Environmental Protection Agency officials are masters of using numbers selectively. New regulations are accompanied by claims they will save lives and improve the nation’s economy. But the agency never seems to look at the other side of the coin – the human and economic devastation wrought by its mandates.

Supreme Court justices this week ordered the agency to do a better job of that. It remains to be seen whether the EPA will comply in a realistic manner.

Justices ruled in a lawsuit involving multiple parties, including Murray Energy of St. Clairsville, which owns mines in Ohio and West Virginia. The case involved EPA rules that affect power plant emissions of mercury and other substances.

EPA officials failed to take the cost of complying with the rules into account adequately, the court ruled. Now, the case goes back to a lower court, where the expense is supposed to be explored and taken into consideration in ruling whether the EPA can proceed in enforcing the rules.

Unfortunately, as the agency has pointed out, it may be too late to reverse the EPA’s action.

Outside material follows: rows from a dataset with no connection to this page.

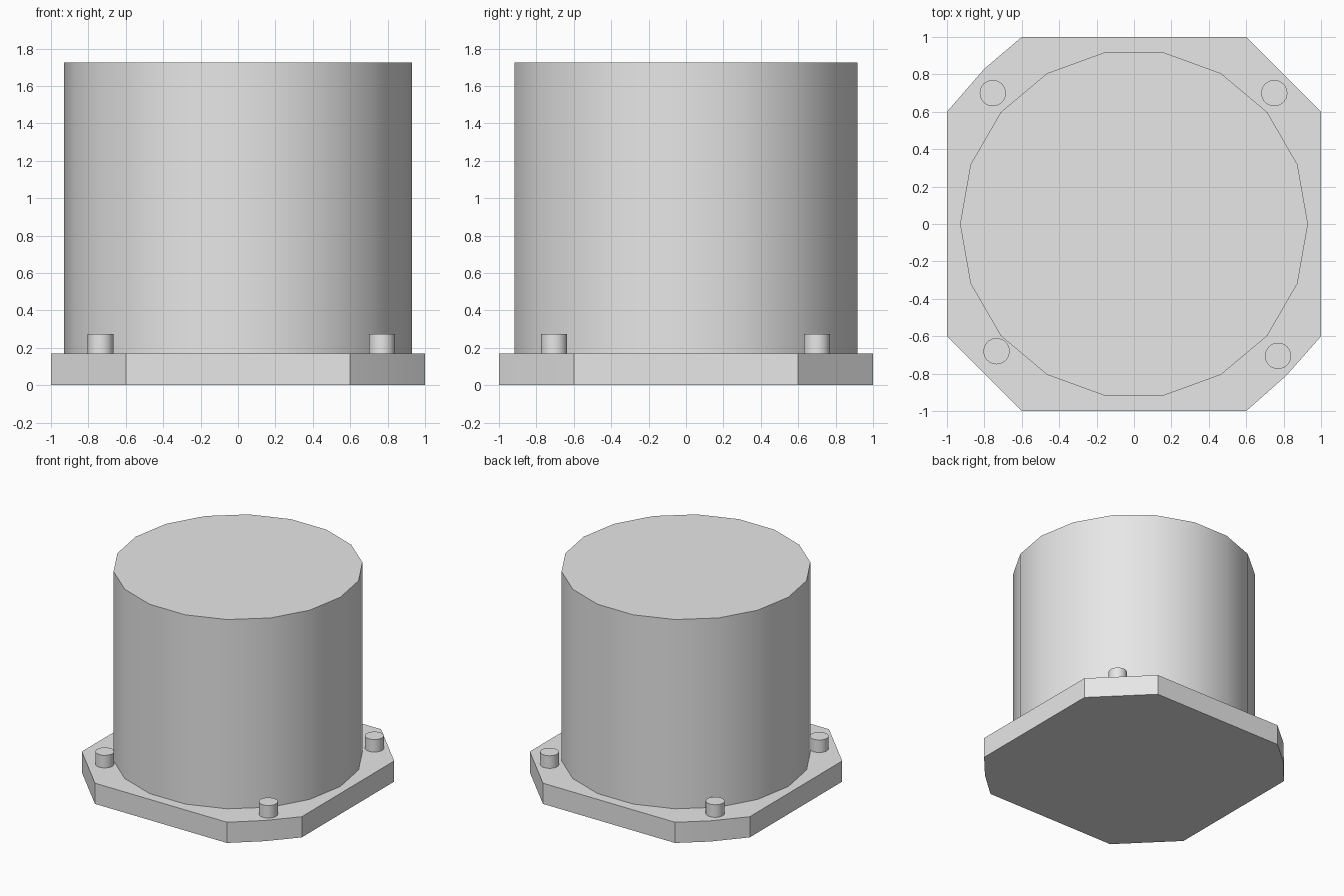
import bpy
import bmesh
import math

cube = bpy.data.objects.get("Cube")
if cube:
    bpy.data.objects.remove(cube, do_unlink=True)

BASE_TOP = 0.17
BODY_TOP = 1.725
BOLT_TOP = 0.273

# Plain grey for every part
grey = bpy.data.materials.new("light_grey")
grey.use_nodes = True
colour = (0.8, 0.8, 0.8, 1)
grey.diffuse_color = colour
grey.node_tree.nodes["Principled BSDF"].inputs["Base Color"].default_value = colour


def prism(name, outline, bottom, top):
    """Extrude a flat outline upwards from bottom to top."""
    bm = bmesh.new()
    face = bm.faces.new([bm.verts.new((x, y, bottom)) for x, y in outline])
    extruded = bmesh.ops.extrude_face_region(bm, geom=[face])["geom"]
    for v in extruded:
        if isinstance(v, bmesh.types.BMVert):
            v.co.z = top
    bmesh.ops.recalc_face_normals(bm, faces=bm.faces)
    mesh = bpy.data.meshes.new(name)
    bm.to_mesh(mesh)
    bm.free()
    mesh.materials.append(grey)
    obj = bpy.data.objects.new(name, mesh)
    bpy.context.collection.objects.link(obj)
    bpy.ops.object.select_all(action="DESELECT")
    obj.select_set(True)
    bpy.context.view_layer.objects.active = obj
    bpy.ops.object.shade_smooth_by_angle(angle=math.radians(30))
    return obj


def circle(x, y, radius, sides):
    steps = [math.tau * i / sides for i in range(sides)]
    return [(x + radius * math.cos(a), y + radius * math.sin(a)) for a in steps]


# Base plate: chamfered square, two opposite corners slightly bulged
plate = [(0.6, 1), (-0.6, 1), (-0.8, 0.83), (-1, 0.6), (-1, -0.6),
         (-0.6, -1), (0.6, -1), (0.815, -0.81), (1, -0.6), (1, 0.6)]
prism("base_plate", plate, 0, BASE_TOP)

# Main drum
prism("drum", circle(0, 0, 0.93, 18), BASE_TOP, BODY_TOP)

# Corner bolts
bolts = {
    "bolt_back_left": (0.75, 0.70),
    "bolt_back_right": (-0.755, 0.70),
    "bolt_front_right": (-0.735, -0.68),
    "bolt_front_left": (0.77, -0.705),
}
for name, (x, y) in bolts.items():
    prism(name, circle(x, y, 0.07, 32), BASE_TOP, BOLT_TOP)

More than 70 percent of the nation’s power plants have installed equipment to meet the new emissions standards.

Still, the question of how demanding the courts will be regarding cost is important.

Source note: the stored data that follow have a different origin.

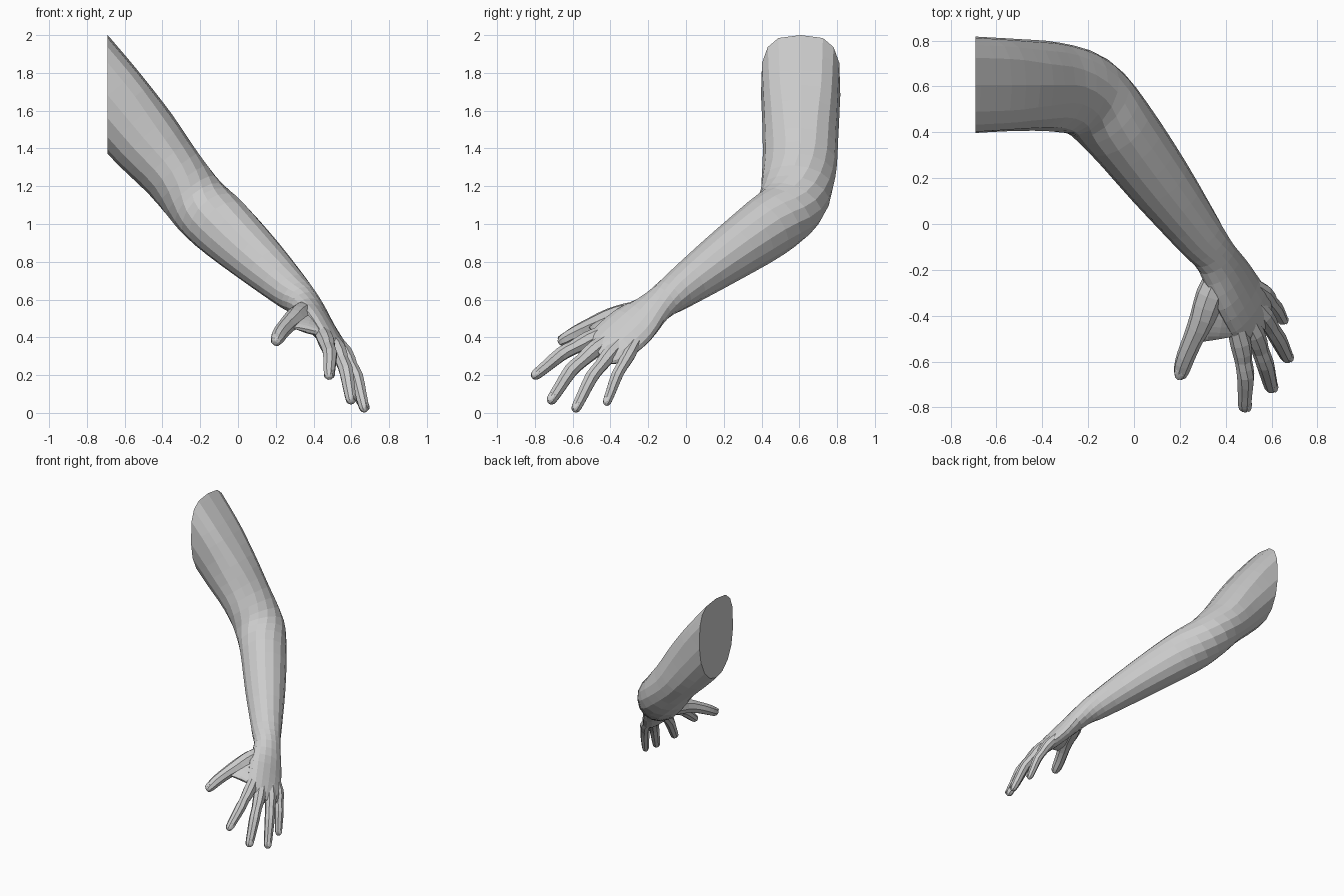
import bpy, bmesh
from math import cos, sin, pi, copysign
from mathutils import Vector

if "Cube" in bpy.data.objects:
    bpy.data.objects.remove(bpy.data.objects["Cube"])


def spline(keys, steps):
    """Catmull-Rom through rows of numbers, so paths and radii blend together."""
    out = []
    for i in range(len(keys) - 1):
        p = [keys[max(0, min(len(keys) - 1, i + k))] for k in (-1, 0, 1, 2)]
        for s in range(steps):
            t = s / steps
            out.append([0.5 * (2 * b + (c - a) * t + (2 * a - 5 * b + 4 * c - d) * t * t
                               + (3 * b - a - 3 * c + d) * t ** 3) for a, b, c, d in zip(*p)])
    return out + [list(keys[-1])]


def power(x, e):
    return copysign(abs(x) ** e, x)


def tube(name, keys, sides, steps, cut_x=None):
    """Skin elliptical rings: rows are centre xyz, half width, half depth, width direction xyz."""
    rows = spline(keys, steps)
    pts = [Vector(r[:3]) for r in rows]
    bm = bmesh.new()
    rings = []
    for i, r in enumerate(rows):
        n = (pts[min(i + 1, len(pts) - 1)] - pts[max(i - 1, 0)]).normalized()
        u = Vector(r[5:8])
        u = (u - n * u.dot(n)).normalized()
        v = u.cross(n)
        # the top of the upper arm is squarer towards the shoulder
        square = 1 - 0.35 * max(0, min(1, (-0.35 - r[0]) / 0.3))
        ring = []
        for k in range(sides):
            c, s = cos(2 * pi * k / sides), sin(2 * pi * k / sides)
            e = square if s > 0.01 else 1
            ring.append(bm.verts.new(pts[i] + u * r[3] * power(c, e) + v * r[4] * power(s, e)))
        rings.append(ring)
    for a, b in zip(rings, rings[1:]):
        for k in range(sides):
            j = (k + 1) % sides
            bm.faces.new((a[k], a[j], b[j], b[k]))
    bm.faces.new(rings[0])
    bm.faces.new(rings[-1])
    if cut_x is not None:
        bmesh.ops.bisect_plane(bm, geom=bm.verts[:] + bm.edges[:] + bm.faces[:],
                               plane_co=(cut_x, 0, 0), plane_no=(1, 0, 0), clear_inner=True)
        bmesh.ops.holes_fill(bm, edges=[e for e in bm.edges if e.is_boundary], sides=0)
    bmesh.ops.recalc_face_normals(bm, faces=bm.faces[:])
    return finish(name, bm)


def finish(name, bm):
    me = bpy.data.meshes.new(name)
    bm.to_mesh(me)
    bm.free()
    ob = bpy.data.objects.new(name, me)
    bpy.context.collection.objects.link(ob)
    return ob


# Upper arm, elbow, forearm and palm in one skin, sliced flat at the shoulder end
arm = [
    (-0.87, 0.607, 1.895, 0.222, 0.205, 0, -1, 0),
    (-0.69, 0.607, 1.682, 0.210, 0.206, 0, -1, 0),
    (-0.50, 0.606, 1.455, 0.200, 0.196, 0, -1, 0),
    (-0.34, 0.597, 1.265, 0.195, 0.170, 0, -1, 0),
    (-0.20, 0.555, 1.095, 0.184, 0.166, -0.4, -0.92, 0),
    (-0.07, 0.420, 0.975, 0.167, 0.168, -0.75, -0.66, 0),
    (0.11, 0.185, 0.808, 0.144, 0.139, -0.79, -0.61, 0),
    (0.285, -0.05, 0.642, 0.110, 0.102, -0.77, -0.63, 0.1),
    (0.36, -0.15, 0.570, 0.098, 0.080, -0.6, -0.7, 0.3),
    (0.435, -0.28, 0.465, 0.137, 0.064, -0.4, -0.8, 0.42),
    (0.515, -0.41, 0.355, 0.138, 0.048, -0.4, -0.85, 0.35),
    (0.535, -0.47, 0.320, 0.085, 0.024, -0.4, -0.85, 0.35),
]
tube("arm", arm, 16, 3, cut_x=-0.69)

# Fingers: knuckle, middle joint, tip, thickness
fingers = {
    "index_finger": ((0.465, -0.52, 0.385), (0.487, -0.66, 0.312), (0.482, -0.815, 0.185), 0.039),
    "middle_finger": ((0.525, -0.48, 0.340), (0.572, -0.61, 0.225), (0.602, -0.725, 0.050), 0.039),
    "ring_finger": ((0.565, -0.40, 0.315), (0.628, -0.50, 0.190), (0.673, -0.592, 0.006), 0.037),
    "little_finger": ((0.565, -0.30, 0.315), (0.617, -0.365, 0.20), (0.652, -0.425, 0.040), 0.033),
}
wrist = Vector((0.375, -0.17, 0.555))
across = Vector((-0.4, -0.85, 0.35))


def nail(name, tip, along, side, r):
    """Flattened oval set into the back of a fingertip."""
    along = along.normalized()
    side = (side - along * side.dot(along)).normalized()
    up = side.cross(along)
    bm = bmesh.new()
    bmesh.ops.create_uvsphere(bm, u_segments=8, v_segments=6, radius=1)
    c = tip - along * r * 0.95 + up * r * 0.7
    for v in bm.verts:
        x, y, z = v.co
        v.co = c + side * x * r * 0.55 + along * y * r * 0.8 + up * z * r * 0.15
    finish(name, bm)


for name, (k, m, t, r) in fingers.items():
    k, m, t = Vector(k), Vector(m), Vector(t)
    d = (t - m).normalized()
    # the tendon ridge runs back into the palm, the tip is rounded off
    path = [(k.lerp(wrist, 0.5), 0.9), (k, 1.18), (k.lerp(m, 0.55), 0.97), (m, 1.0),
            (m.lerp(t, 0.5), 0.87), (t - d * 0.03, 0.76), (t - d * 0.008, 0.52), (t, 0.2)]
    tube(name, [(*p, r * s, r * s, *across) for p, s in path], 8, 2)
    nail(name + "_nail", t, d, across, r * 0.9)

# Thumb, spread away from the palm
thumb = [((0.375, -0.20, 0.545), 0.050), ((0.333, -0.31, 0.520), 0.064),
         ((0.298, -0.41, 0.496), 0.056), ((0.258, -0.50, 0.462), 0.045),
         ((0.225, -0.58, 0.423), 0.041), ((0.208, -0.635, 0.392), 0.036),
         ((0.201, -0.664, 0.375), 0.025), ((0.198, -0.672, 0.370), 0.010)]
tube("thumb", [(*p, r, r, *across) for p, r in thumb], 8, 2)
nail("thumb_nail", Vector(thumb[-1][0]), Vector((-0.03, -0.16, -0.11)), Vector((-0.8, 0.0, -0.3)), 0.036)

# Web of skin between thumb and index finger
web = [((0.39, -0.26, 0.51), 0.06, 0.045), ((0.38, -0.36, 0.482), 0.09, 0.042),
       ((0.37, -0.44, 0.455), 0.105, 0.034), ((0.365, -0.485, 0.442), 0.10, 0.020),
       ((0.365, -0.50, 0.436), 0.085, 0.008)]
tube("thumb_web", [(*p, a, b, -0.95, 0.05, 0.3) for p, a, b in web], 12, 2)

EPA officials insist the rules will prevent as many as 11,000 deaths and will save the economy as much as $90 billion a year. A first step for the lower court should be to insist the agency defend those numbers. It has been permitted to use fantastic claims for many years.

A second step for the lower court should be to demand the EPA include all costs of compliance in its calculations. How much higher will electric bills be, for how many people? How will that affect their personal budgets?

Will it mean some skimp on health care spending? How will the rules affect employment? How many people will lose their jobs – and how will that affect their health and that of their families?

For too long, the EPA has been allowed to get away with ignoring the collateral damage of its draconian mandates. Does this week’s high court ruling mean that will come to an end?

Let us hope so.